I picked up a beaten up copy of this for a few pesos at Under the Volcano Books, an English language book store in Mexico City, and I've slowly been dipping into it ever since. It's the kind of book you can gobble up quickly or just taste every once and awhile, I think it's even readable out of order. But having traveled with me through Mexico, Cuba, Colombia, Ecuador and Northern Peru, the poor old paperback has nearly disintegrated. They wouldn't accept it when I tried to exchange it for a Flann O'Brien book at Cafe Fuisones in Chachapoyas, Peru, saying it would make their library look too ugly.
Anyway, the book is a remarkably fun survey of hoaxes throughout history. Because it was published in the 40s and revised in the 50s, it tends focus on the early 20th century and for me it was particularly enjoyable to read about hoaxes of this period from the perspective of the early 21st century. It also has some great overlaps with Banvard's Folly by Tom Collins, another favorite of mine from this subgenre of nonfiction. And of course Orson Welles and many other familiar personages make cameos alongside a lot of more obscure folks who I intend to learn more about now that I have their names. Some of my favorite characters and titles to appear in here include the Fortsas Catalog; Spectra: A Book of Poetic Exposures by Anne Knish and Emanual Morgan aka Arthur Davison Ficke and Witter Bynner; Biographical Memoirs of Historical Painters by William Beckford; Memoirs of Li Hung Chang by William Francis Mannix; The Escape and Suicide of John Wilkes Boothe by Finis Bates, Gaston Means and his hoax biography of President Harding (Means was recently immortalized by the always wonderful Stephen Root in HBO's Boardwalk Empire); the trickster Etienne Leon aka Baron de Lamothe-Lagon; the eccentric Philip Yorke aka Lord Hardwick, the 'disumbrationist' Paul Jordan Smith; Allan Bradley, the Giant of Hedgehog Harbor; Sir John Hill, physick and male midwife; regular appearance of names like Williston Fish, Fairfax Downey, Clemente Giglio that amuse even devoid of context.
From a more critical standpoint, I'll say the book functions more like a laundry list of hoaxes than the author seems to have intended. The book is split in two halves - the first attempts to explain why we fall for hoaxes, and the second intends to show how they succeed. Both rely on voluminous examples, but the first half includes a lot more clear analysis of things like the different kinds of incentives that drive people to fall for hoaxes. The second half contains numerous amusing examples of hoaxes and accompanying trivia organized by topic, but there is little analytical work to elucidate 'how they succeed,' and in fact I have a difficult time recalling what this half set out to do even though I read through it far more recently than the first half. At least the final chapter is a little more purposeful in how it shows the ways hoaxes spread and survive debunking.

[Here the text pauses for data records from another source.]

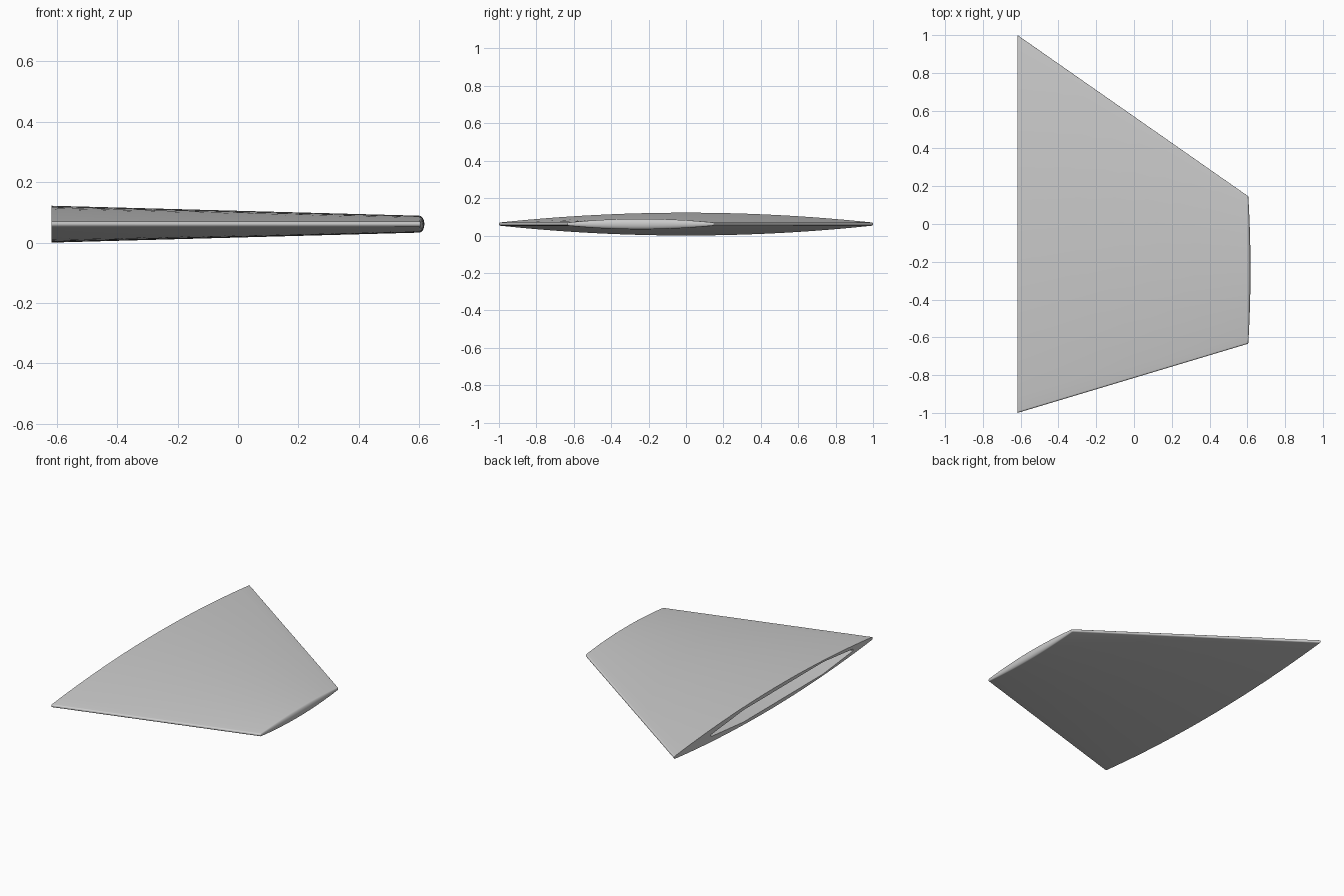
import bpy, bmesh
from math import sin, cos, pi

cube = bpy.data.objects.get("Cube")
if cube:
    bpy.data.objects.remove(cube, do_unlink=True)

grey = bpy.data.materials.new("plain_grey")
grey.use_nodes = True
colour = (0.6, 0.6, 0.6, 1)
grey.diffuse_color = colour
grey.node_tree.nodes["Principled BSDF"].inputs["Base Color"].default_value = colour

MID_Z = 0.061      # height of the fin's centre plane
EDGE = 0.009       # radius of the rounded leading and trailing edges
ROOT_X, TIP_X = -0.617, 0.6


def section(front, back, half):
    """Closed lens outline (y, z) with rounded ends."""
    nose = [pi / 2 * k / 5 for k in range(6)]
    upper = [(front + EDGE * (1 - cos(a)), EDGE * sin(a)) for a in nose]
    for k in range(1, 24):
        t = k / 24
        y = front + EDGE + (back - front - 2 * EDGE) * t
        upper.append((y, EDGE + (half - EDGE) * 4 * t * (1 - t)))
    upper += [(back - EDGE * (1 - cos(a)), EDGE * sin(a)) for a in reversed(nose)]
    return upper + [(y, -z) for y, z in reversed(upper[1:-1])]


def add_ring(bm, points):
    return [bm.verts.new((x, y, z + MID_Z)) for x, y, z in points]


def bridge(bm, a, b):
    n = len(a)
    for i in range(n):
        j = (i + 1) % n
        bm.faces.new((a[i], a[j], b[j], b[i]))


bm = bmesh.new()

# Tapered skin from root to tip
root = add_ring(bm, [(ROOT_X, y, z) for y, z in section(-1, 1, 0.061)])
tip_outline = section(-0.635, 0.15, 0.028)
last = add_ring(bm, [(TIP_X, y, z) for y, z in tip_outline])
bridge(bm, root, last)

# Rounded tip cap closing to a ridge
for k in range(1, 7):
    a = pi / 2 * k / 6
    ring = add_ring(bm, [(TIP_X + 0.6 * abs(z) * sin(a), y, z * cos(a))
                         for y, z in tip_outline])
    bridge(bm, last, ring)
    last = ring

# Recessed slot in the root
half_slot = [(-0.8, 0.006), (-0.5, 0.038), (0.3, 0.038), (0.63, 0.006)]
slot = half_slot + [(y, -z) for y, z in reversed(half_slot)]
mouth = add_ring(bm, [(ROOT_X, y, z) for y, z in slot])
floor = add_ring(bm, [(ROOT_X + 0.1, y, z * 0.95) for y, z in slot])
bridge(bm, mouth, floor)
bm.faces.new(floor)

# Flat root face around the slot
rim = [bm.edges.get((r[i - 1], r[i])) for r in (root, mouth) for i in range(len(r))]
bmesh.ops.triangle_fill(bm, edges=rim, use_beauty=True, normal=(-1, 0, 0))

bmesh.ops.remove_doubles(bm, verts=bm.verts, dist=0.00001)
bmesh.ops.recalc_face_normals(bm, faces=bm.faces)
mesh = bpy.data.meshes.new("fin")
bm.to_mesh(mesh)
bm.free()
mesh.materials.append(grey)

fin = bpy.data.objects.new("fin", mesh)
bpy.context.collection.objects.link(fin)
bpy.context.view_layer.objects.active = fin
fin.select_set(True)
bpy.ops.object.shade_smooth_by_angle(angle=pi / 6)
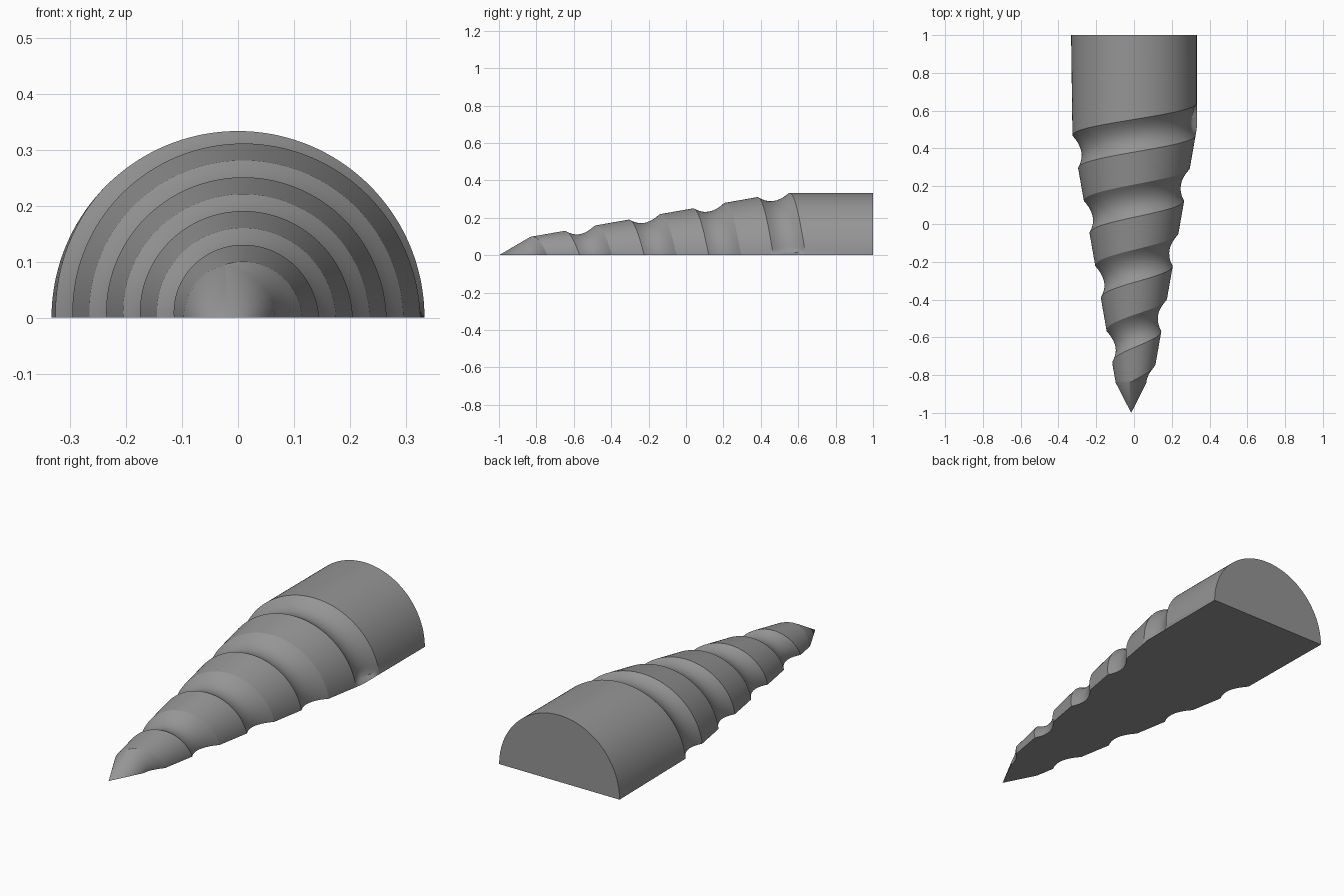
import bpy, bmesh, math

if "Cube" in bpy.data.objects:
    bpy.data.objects.remove(bpy.data.objects["Cube"])

PITCH = 0.345          # helix advance per turn
GROOVE = 0.173         # groove width along the axis
TOP = 0.64             # upper end of the last groove at angle 0
NECK, BACK = -0.84, 1.0
COLS, STEPS = 72, 10   # columns round the half circle, rows per groove or land


def envelope(y):
    # tapered body running into a straight shank
    return min(0.333, 0.097 + 0.175 * (y - NECK))


def radius(s, y, ang):
    # body radius with a scooped helical groove
    d = TOP - s
    phase = d % PITCH
    if d < -1e-6 or phase >= GROOVE:
        return envelope(y)
    t = phase / GROOVE
    low, high = envelope(y - (1 - t) * GROOVE), envelope(y + t * GROOVE)
    chord = high * (1 - t) + low * t
    depth = 0.032 * 4 * t * (1 - t)
    # rounded run-out of the last groove
    fade = 1.0
    if d < GROOVE:
        u = min(1, ang / 0.14)
        fade = math.sqrt(1 - (1 - u) ** 2)
    return envelope(y) * (1 - fade) + (chord - depth) * fade


bm = bmesh.new()

# helical rows from the shank down to the neck
rows = [None]
s = TOP
while s > NECK - 0.03:
    rows.append(s)
    step = GROOVE if (TOP - s + 1e-6) % PITCH < GROOVE - 1e-4 else PITCH - GROOVE
    s -= step / STEPS

grid = []
for row in rows:
    ring = []
    for i in range(COLS + 1):
        ang = math.pi * i / COLS
        shift = PITCH * ang / (2 * math.pi)
        y = BACK if row is None else max(row - shift, NECK)
        r = radius(y + shift, y, ang)
        z = 0.0 if i in (0, COLS) else r * math.sin(ang)
        ring.append(bm.verts.new((r * math.cos(ang), y, z)))
    grid.append(ring)
for a, b in zip(grid, grid[1:]):
    for i in range(COLS):
        bm.faces.new((a[i], a[i + 1], b[i + 1], b[i]))

# pointed tip, slightly off centre
apex = bm.verts.new((-0.015, -1, 0))
for i in range(COLS):
    bm.faces.new((grid[-1][i], grid[-1][i + 1], apex))
bmesh.ops.remove_doubles(bm, verts=bm.verts, dist=1e-5)

# flat back end and flat underside
back = sorted((v for v in bm.verts if v.co.y > BACK - 1e-4), key=lambda v: v.co.x)
bm.faces.new(back)
base = [v for v in bm.verts if v.co.z < 1e-6]
right = sorted((v for v in base if v.co.x > 0), key=lambda v: v.co.y)
left = sorted((v for v in base if v.co.x < 0), key=lambda v: -v.co.y)
bm.faces.new(right + left)
bmesh.ops.recalc_face_normals(bm, faces=bm.faces)

mesh = bpy.data.meshes.new("half_drill")
bm.to_mesh(mesh)
bm.free()
drill = bpy.data.objects.new("half_drill", mesh)
bpy.context.collection.objects.link(drill)

grey = bpy.data.materials.new("grey")
grey.diffuse_color = (0.3, 0.3, 0.3, 1)
grey.use_nodes = True
grey.node_tree.nodes["Principled BSDF"].inputs["Base Color"].default_value = grey.diffuse_color
mesh.materials.append(grey)

bpy.context.view_layer.objects.active = drill
drill.select_set(True)
bpy.ops.object.shade_smooth_by_angle(angle=math.radians(30))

The other problem with the book is how it plays fast and loose with the definition of a hoax. At the beginning it defines a hoax quite generally as a deliberately concocted untruth accepted by some segment of the population. The problem is that this definition seems to include a whole lot of myths, legends, scams and other forms of lying or storytelling that may dilute the unique character of a hoax. The author plays lip service at times to unraveling the distinctions between some of these sub-types of lies or fictions, but mostly misses out on clarifying matters, preferring to cast a wide net for his laundry list, to the extent that he even includes a lot of items that don't fit his definition in that they weren't 'deliberately concocted.' Though I'll say after reading the book it's pretty clear a hoax doesn't have to be deliberately concocted to cause a great deal of mistaken beliefs.
But these criticism matter little if you're looking for a lot of entertainment and laughter and/or for a simple survey that might point you in many useful directions for deeper exploration of the subject at either the primary or secondary level of sources.